# Exercise brief
Produce a character-for-character copy of the data below.

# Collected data
○ ○ ○ ○ ○
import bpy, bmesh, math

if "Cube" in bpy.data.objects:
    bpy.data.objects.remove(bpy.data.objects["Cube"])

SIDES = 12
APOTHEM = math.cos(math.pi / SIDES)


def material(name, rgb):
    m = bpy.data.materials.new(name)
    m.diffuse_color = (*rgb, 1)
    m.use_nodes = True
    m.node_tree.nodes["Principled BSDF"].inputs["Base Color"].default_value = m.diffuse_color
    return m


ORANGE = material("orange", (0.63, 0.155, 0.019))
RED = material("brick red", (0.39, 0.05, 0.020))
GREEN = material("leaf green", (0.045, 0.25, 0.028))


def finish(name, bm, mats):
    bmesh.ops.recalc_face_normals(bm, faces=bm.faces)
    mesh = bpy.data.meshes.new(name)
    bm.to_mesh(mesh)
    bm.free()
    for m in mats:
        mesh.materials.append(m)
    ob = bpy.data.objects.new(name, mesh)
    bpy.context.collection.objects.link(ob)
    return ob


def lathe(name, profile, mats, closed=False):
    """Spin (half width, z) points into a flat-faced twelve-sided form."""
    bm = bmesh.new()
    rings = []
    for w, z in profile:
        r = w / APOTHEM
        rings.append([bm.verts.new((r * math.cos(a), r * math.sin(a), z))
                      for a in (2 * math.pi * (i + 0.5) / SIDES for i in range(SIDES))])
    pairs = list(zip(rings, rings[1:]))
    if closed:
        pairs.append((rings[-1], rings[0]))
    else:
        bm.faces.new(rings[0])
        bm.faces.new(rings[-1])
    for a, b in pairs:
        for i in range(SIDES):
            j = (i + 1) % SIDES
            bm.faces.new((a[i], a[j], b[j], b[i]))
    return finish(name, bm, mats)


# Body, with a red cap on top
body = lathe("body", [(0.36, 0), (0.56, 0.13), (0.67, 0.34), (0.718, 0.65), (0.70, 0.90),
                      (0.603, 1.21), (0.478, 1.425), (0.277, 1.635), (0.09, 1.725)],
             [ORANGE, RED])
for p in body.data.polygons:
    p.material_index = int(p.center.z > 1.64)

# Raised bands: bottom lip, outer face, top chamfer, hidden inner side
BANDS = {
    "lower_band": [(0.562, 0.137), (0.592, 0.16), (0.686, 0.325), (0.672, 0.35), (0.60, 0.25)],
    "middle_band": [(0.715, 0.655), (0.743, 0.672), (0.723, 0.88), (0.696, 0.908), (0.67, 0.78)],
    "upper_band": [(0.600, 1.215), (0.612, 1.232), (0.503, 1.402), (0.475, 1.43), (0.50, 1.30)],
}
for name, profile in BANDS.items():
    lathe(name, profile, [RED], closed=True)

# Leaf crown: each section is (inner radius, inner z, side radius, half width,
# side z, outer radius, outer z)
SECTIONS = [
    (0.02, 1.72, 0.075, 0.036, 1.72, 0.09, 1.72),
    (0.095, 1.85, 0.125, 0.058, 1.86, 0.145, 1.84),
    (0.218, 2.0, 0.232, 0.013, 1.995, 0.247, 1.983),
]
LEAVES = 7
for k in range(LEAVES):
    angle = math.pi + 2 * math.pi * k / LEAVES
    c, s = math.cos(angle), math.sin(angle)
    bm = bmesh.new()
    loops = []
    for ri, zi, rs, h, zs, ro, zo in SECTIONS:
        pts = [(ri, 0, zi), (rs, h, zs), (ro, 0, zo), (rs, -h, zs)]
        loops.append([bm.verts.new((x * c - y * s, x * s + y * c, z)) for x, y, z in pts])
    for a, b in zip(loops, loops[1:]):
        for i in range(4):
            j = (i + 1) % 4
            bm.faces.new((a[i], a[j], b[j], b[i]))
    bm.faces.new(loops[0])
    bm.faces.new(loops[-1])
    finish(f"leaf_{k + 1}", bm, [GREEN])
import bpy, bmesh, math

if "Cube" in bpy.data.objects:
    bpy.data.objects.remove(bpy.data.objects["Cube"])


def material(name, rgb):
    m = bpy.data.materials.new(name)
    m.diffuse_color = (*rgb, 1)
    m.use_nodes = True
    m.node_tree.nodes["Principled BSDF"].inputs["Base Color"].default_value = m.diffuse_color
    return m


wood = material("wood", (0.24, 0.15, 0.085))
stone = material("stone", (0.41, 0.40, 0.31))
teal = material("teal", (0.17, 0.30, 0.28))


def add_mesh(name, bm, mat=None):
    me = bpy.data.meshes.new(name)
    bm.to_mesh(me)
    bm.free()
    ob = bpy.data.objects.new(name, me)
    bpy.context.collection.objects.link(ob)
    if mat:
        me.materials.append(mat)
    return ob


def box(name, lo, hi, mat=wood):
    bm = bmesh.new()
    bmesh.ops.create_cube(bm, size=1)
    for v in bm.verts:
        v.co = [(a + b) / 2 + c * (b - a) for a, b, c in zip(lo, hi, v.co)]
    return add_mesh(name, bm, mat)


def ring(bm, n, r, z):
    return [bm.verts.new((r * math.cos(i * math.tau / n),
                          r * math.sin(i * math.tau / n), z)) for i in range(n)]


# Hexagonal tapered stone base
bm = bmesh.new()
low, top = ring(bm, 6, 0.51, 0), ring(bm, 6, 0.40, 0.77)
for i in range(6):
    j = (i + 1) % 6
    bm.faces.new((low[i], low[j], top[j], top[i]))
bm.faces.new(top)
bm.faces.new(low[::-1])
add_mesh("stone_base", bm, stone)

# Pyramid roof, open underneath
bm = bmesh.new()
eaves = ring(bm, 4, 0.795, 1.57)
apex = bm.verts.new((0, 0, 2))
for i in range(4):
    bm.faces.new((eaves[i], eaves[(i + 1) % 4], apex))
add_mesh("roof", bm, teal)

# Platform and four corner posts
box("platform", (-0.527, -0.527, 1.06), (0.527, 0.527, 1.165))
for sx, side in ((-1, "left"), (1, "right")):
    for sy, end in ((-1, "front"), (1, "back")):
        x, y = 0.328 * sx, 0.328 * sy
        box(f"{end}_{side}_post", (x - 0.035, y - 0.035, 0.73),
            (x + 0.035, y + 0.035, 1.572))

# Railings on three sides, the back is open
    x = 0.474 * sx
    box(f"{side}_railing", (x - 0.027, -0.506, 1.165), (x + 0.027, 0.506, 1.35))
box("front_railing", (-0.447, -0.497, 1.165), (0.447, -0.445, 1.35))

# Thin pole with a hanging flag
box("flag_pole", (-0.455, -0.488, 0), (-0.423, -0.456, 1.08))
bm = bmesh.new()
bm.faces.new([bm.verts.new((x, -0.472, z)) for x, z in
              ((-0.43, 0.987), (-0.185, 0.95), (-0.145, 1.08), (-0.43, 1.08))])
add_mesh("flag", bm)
○ ○ ○ ○ ○
# Reply
import bpy, bmesh, math

if "Cube" in bpy.data.objects:
    bpy.data.objects.remove(bpy.data.objects["Cube"])

SIDES = 12
APOTHEM = math.cos(math.pi / SIDES)


def material(name, rgb):
    m = bpy.data.materials.new(name)
    m.diffuse_color = (*rgb, 1)
    m.use_nodes = True
    m.node_tree.nodes["Principled BSDF"].inputs["Base Color"].default_value = m.diffuse_color
    return m


ORANGE = material("orange", (0.63, 0.155, 0.019))
RED = material("brick red", (0.39, 0.05, 0.020))
GREEN = material("leaf green", (0.045, 0.25, 0.028))


def finish(name, bm, mats):
    bmesh.ops.recalc_face_normals(bm, faces=bm.faces)
    mesh = bpy.data.meshes.new(name)
    bm.to_mesh(mesh)
    bm.free()
    for m in mats:
        mesh.materials.append(m)
    ob = bpy.data.objects.new(name, mesh)
    bpy.context.collection.objects.link(ob)
    return ob


def lathe(name, profile, mats, closed=False):
    """Spin (half width, z) points into a flat-faced twelve-sided form."""
    bm = bmesh.new()
    rings = []
    for w, z in profile:
        r = w / APOTHEM
        rings.append([bm.verts.new((r * math.cos(a), r * math.sin(a), z))
                      for a in (2 * math.pi * (i + 0.5) / SIDES for i in range(SIDES))])
    pairs = list(zip(rings, rings[1:]))
    if closed:
        pairs.append((rings[-1], rings[0]))
    else:
        bm.faces.new(rings[0])
        bm.faces.new(rings[-1])
    for a, b in pairs:
        for i in range(SIDES):
            j = (i + 1) % SIDES
            bm.faces.new((a[i], a[j], b[j], b[i]))
    return finish(name, bm, mats)


# Body, with a red cap on top
body = lathe("body", [(0.36, 0), (0.56, 0.13), (0.67, 0.34), (0.718, 0.65), (0.70, 0.90),
                      (0.603, 1.21), (0.478, 1.425), (0.277, 1.635), (0.09, 1.725)],
             [ORANGE, RED])
for p in body.data.polygons:
    p.material_index = int(p.center.z > 1.64)

# Raised bands: bottom lip, outer face, top chamfer, hidden inner side
BANDS = {
    "lower_band": [(0.562, 0.137), (0.592, 0.16), (0.686, 0.325), (0.672, 0.35), (0.60, 0.25)],
    "middle_band": [(0.715, 0.655), (0.743, 0.672), (0.723, 0.88), (0.696, 0.908), (0.67, 0.78)],
    "upper_band": [(0.600, 1.215), (0.612, 1.232), (0.503, 1.402), (0.475, 1.43), (0.50, 1.30)],
}
for name, profile in BANDS.items():
    lathe(name, profile, [RED], closed=True)

# Leaf crown: each section is (inner radius, inner z, side radius, half width,
# side z, outer radius, outer z)
SECTIONS = [
    (0.02, 1.72, 0.075, 0.036, 1.72, 0.09, 1.72),
    (0.095, 1.85, 0.125, 0.058, 1.86, 0.145, 1.84),
    (0.218, 2.0, 0.232, 0.013, 1.995, 0.247, 1.983),
]
LEAVES = 7
for k in range(LEAVES):
    angle = math.pi + 2 * math.pi * k / LEAVES
    c, s = math.cos(angle), math.sin(angle)
    bm = bmesh.new()
    loops = []
    for ri, zi, rs, h, zs, ro, zo in SECTIONS:
        pts = [(ri, 0, zi), (rs, h, zs), (ro, 0, zo), (rs, -h, zs)]
        loops.append([bm.verts.new((x * c - y * s, x * s + y * c, z)) for x, y, z in pts])
    for a, b in zip(loops, loops[1:]):
        for i in range(4):
            j = (i + 1) % 4
            bm.faces.new((a[i], a[j], b[j], b[i]))
    bm.faces.new(loops[0])
    bm.faces.new(loops[-1])
    finish(f"leaf_{k + 1}", bm, [GREEN])
import bpy, bmesh, math

if "Cube" in bpy.data.objects:
    bpy.data.objects.remove(bpy.data.objects["Cube"])


def material(name, rgb):
    m = bpy.data.materials.new(name)
    m.diffuse_color = (*rgb, 1)
    m.use_nodes = True
    m.node_tree.nodes["Principled BSDF"].inputs["Base Color"].default_value = m.diffuse_color
    return m


wood = material("wood", (0.24, 0.15, 0.085))
stone = material("stone", (0.41, 0.40, 0.31))
teal = material("teal", (0.17, 0.30, 0.28))


def add_mesh(name, bm, mat=None):
    me = bpy.data.meshes.new(name)
    bm.to_mesh(me)
    bm.free()
    ob = bpy.data.objects.new(name, me)
    bpy.context.collection.objects.link(ob)
    if mat:
        me.materials.append(mat)
    return ob


def box(name, lo, hi, mat=wood):
    bm = bmesh.new()
    bmesh.ops.create_cube(bm, size=1)
    for v in bm.verts:
        v.co = [(a + b) / 2 + c * (b - a) for a, b, c in zip(lo, hi, v.co)]
    return add_mesh(name, bm, mat)


def ring(bm, n, r, z):
    return [bm.verts.new((r * math.cos(i * math.tau / n),
                          r * math.sin(i * math.tau / n), z)) for i in range(n)]


# Hexagonal tapered stone base
bm = bmesh.new()
low, top = ring(bm, 6, 0.51, 0), ring(bm, 6, 0.40, 0.77)
for i in range(6):
    j = (i + 1) % 6
    bm.faces.new((low[i], low[j], top[j], top[i]))
bm.faces.new(top)
bm.faces.new(low[::-1])
add_mesh("stone_base", bm, stone)

# Pyramid roof, open underneath
bm = bmesh.new()
eaves = ring(bm, 4, 0.795, 1.57)
apex = bm.verts.new((0, 0, 2))
for i in range(4):
    bm.faces.new((eaves[i], eaves[(i + 1) % 4], apex))
add_mesh("roof", bm, teal)

# Platform and four corner posts
box("platform", (-0.527, -0.527, 1.06), (0.527, 0.527, 1.165))
for sx, side in ((-1, "left"), (1, "right")):
    for sy, end in ((-1, "front"), (1, "back")):
        x, y = 0.328 * sx, 0.328 * sy
        box(f"{end}_{side}_post", (x - 0.035, y - 0.035, 0.73),
            (x + 0.035, y + 0.035, 1.572))

# Railings on three sides, the back is open
    x = 0.474 * sx
    box(f"{side}_railing", (x - 0.027, -0.506, 1.165), (x + 0.027, 0.506, 1.35))
box("front_railing", (-0.447, -0.497, 1.165), (0.447, -0.445, 1.35))

# Thin pole with a hanging flag
box("flag_pole", (-0.455, -0.488, 0), (-0.423, -0.456, 1.08))
bm = bmesh.new()
bm.faces.new([bm.verts.new((x, -0.472, z)) for x, z in
              ((-0.43, 0.987), (-0.185, 0.95), (-0.145, 1.08), (-0.43, 1.08))])
add_mesh("flag", bm)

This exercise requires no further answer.